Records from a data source
Content starts

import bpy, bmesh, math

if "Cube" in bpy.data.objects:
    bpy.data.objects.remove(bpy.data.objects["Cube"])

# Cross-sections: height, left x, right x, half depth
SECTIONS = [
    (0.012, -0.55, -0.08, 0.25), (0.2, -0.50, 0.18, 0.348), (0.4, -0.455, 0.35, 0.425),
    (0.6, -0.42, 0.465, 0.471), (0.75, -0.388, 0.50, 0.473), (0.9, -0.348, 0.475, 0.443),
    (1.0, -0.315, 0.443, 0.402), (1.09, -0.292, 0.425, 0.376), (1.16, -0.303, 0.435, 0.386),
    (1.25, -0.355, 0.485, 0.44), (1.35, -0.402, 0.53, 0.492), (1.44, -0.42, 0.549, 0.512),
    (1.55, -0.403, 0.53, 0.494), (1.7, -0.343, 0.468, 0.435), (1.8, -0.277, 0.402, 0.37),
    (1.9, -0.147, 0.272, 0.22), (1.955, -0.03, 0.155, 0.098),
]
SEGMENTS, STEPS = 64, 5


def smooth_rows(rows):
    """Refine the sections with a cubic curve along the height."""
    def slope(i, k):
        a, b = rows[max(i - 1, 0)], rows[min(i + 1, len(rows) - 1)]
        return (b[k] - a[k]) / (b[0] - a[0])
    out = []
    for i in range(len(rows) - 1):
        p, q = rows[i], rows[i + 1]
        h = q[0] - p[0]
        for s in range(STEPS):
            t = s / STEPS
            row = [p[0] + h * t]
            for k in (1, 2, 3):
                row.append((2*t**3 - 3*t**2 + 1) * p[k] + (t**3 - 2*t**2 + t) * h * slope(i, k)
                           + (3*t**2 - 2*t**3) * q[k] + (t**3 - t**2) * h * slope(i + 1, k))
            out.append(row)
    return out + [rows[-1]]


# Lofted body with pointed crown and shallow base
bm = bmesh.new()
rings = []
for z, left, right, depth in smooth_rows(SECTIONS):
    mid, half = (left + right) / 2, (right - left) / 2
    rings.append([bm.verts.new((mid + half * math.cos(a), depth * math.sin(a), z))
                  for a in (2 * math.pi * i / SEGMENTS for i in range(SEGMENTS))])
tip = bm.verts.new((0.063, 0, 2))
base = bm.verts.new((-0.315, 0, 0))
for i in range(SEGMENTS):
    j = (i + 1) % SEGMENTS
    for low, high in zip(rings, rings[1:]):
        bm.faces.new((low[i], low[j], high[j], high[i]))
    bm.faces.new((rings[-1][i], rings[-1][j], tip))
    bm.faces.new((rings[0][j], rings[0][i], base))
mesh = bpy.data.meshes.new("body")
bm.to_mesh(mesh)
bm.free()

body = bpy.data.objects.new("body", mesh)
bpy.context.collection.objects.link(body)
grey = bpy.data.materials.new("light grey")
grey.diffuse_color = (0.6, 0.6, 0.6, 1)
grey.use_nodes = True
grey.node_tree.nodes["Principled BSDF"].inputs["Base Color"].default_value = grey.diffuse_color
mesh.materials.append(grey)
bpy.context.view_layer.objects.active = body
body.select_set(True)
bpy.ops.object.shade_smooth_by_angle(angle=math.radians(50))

Content ends

Instructions for the task -
Set apart and copy each line of the records that holds the word "left".

Written solution -
# Cross-sections: height, left x, right x, half depth
for z, left, right, depth in smooth_rows(SECTIONS):
    mid, half = (left + right) / 2, (right - left) / 2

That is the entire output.